Step away from the ramen noodles.
This popular college student staple can increase a person's risk of cardiometabolic syndrome and therefore a person's risk of diabetes and heart disease. Metabolic syndrome is also connected with several symptoms such as high blood pressure and abdominal obesity.
The study, published in The Journal of Nutrition by researchers in South Korea, examined the eating habits of 10,000 adults in South Korea. They were looking at differences in diet types: a traditional diet of rice, fish and veggies, versus a meat and fast-food diet that consists of processed foods and meat.
"Although instant noodle is a convenient and delicious food, there could be an increased risk for metabolic syndrome given [the food's] high sodium, unhealthy saturated fat and glycemic loads," said Hyun Shin, study co-author and a doctoral candidate the Harvard School of Public Health in Boston.
Shin and his colleagues found that women who ate instant noodles two or more times a week had a 68 percent increased risk of developing metabolic syndrome regardless of diet. This link was not, however, found in men.
Shin and his colleagues guess that the lack of connection between instant noodles and metabolic syndrome could be tied to biological differences in gender.
Though the study was conducted in South Korea, an area of the world known for having the largest instant noodle consumption in the world, the findings could be generalized to people in North America as well.

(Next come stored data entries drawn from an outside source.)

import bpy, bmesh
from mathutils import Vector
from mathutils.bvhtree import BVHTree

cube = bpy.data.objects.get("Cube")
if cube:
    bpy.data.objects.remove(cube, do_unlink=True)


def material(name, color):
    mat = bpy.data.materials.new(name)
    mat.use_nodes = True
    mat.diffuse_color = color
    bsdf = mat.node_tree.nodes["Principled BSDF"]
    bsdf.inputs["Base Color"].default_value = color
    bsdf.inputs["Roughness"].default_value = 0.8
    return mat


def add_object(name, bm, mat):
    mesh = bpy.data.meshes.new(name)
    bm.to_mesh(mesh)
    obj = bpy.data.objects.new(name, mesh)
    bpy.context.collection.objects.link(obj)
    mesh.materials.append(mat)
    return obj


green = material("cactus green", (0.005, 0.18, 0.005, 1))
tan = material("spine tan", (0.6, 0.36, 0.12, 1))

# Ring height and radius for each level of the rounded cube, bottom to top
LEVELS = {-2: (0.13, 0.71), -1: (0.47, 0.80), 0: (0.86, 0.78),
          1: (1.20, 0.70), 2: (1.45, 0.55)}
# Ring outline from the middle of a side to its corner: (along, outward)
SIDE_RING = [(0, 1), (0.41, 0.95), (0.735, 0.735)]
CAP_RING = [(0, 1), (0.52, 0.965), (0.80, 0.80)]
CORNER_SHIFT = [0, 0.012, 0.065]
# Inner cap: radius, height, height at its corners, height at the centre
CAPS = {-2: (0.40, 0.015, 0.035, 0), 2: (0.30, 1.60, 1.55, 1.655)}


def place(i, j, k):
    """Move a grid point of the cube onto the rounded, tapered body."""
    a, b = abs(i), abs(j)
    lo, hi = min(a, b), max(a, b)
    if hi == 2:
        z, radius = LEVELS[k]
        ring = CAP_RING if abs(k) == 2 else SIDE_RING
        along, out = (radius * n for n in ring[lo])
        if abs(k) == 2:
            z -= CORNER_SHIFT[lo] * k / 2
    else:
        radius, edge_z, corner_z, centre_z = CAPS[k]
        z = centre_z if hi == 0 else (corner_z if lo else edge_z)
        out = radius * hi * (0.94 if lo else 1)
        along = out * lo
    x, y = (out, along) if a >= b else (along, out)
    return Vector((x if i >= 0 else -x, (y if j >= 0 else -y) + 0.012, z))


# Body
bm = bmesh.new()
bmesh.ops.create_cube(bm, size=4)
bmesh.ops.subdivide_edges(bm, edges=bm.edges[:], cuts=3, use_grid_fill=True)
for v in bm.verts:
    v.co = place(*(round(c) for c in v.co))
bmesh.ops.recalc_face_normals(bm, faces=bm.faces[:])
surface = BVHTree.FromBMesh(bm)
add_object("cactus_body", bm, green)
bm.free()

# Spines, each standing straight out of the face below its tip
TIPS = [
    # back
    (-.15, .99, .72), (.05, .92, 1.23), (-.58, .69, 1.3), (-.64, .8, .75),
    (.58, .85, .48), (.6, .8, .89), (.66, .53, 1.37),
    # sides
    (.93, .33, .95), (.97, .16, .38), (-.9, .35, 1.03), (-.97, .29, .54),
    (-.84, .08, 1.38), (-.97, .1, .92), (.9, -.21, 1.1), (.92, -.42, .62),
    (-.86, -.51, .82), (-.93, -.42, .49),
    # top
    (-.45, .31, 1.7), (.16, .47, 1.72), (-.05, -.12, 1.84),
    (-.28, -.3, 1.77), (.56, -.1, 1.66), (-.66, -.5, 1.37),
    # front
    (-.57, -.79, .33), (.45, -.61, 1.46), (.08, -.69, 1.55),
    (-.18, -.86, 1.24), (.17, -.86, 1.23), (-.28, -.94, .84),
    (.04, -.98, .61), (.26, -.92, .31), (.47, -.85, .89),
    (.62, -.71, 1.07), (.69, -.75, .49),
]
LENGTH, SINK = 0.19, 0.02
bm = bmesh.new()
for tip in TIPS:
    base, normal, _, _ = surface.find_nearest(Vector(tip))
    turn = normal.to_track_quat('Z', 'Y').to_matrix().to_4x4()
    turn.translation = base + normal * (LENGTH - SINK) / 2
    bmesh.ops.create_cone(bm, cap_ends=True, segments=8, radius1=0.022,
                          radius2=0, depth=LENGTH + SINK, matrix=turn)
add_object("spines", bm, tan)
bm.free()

"Instant noodles are high in fat, high in salt, high in calories, and they're processed - all those factors could contribute to some of the health problems [the researchers] addressed," said Lisa Young, a nutritionist not involved in the study. "That doesn't mean that every single person is going to respond the same way, but the piece to keep in mind is that it's not a health product, and it is a processed food."
Young said, however, that there are ways to dampen the dangers associated with instant noodles without giving them up altogether. She said don't eat it every day and be mindful of portion sizes.
Frank B. Hu, a senior author of the study, said instant noodles are not part of a healthy diet, but that indulging in the packaged noodles a couple times a month is not a problem. It's eating the noodles several times a week that could lead to increased health risks.
That means it's probably time for college students to find another cheap staple.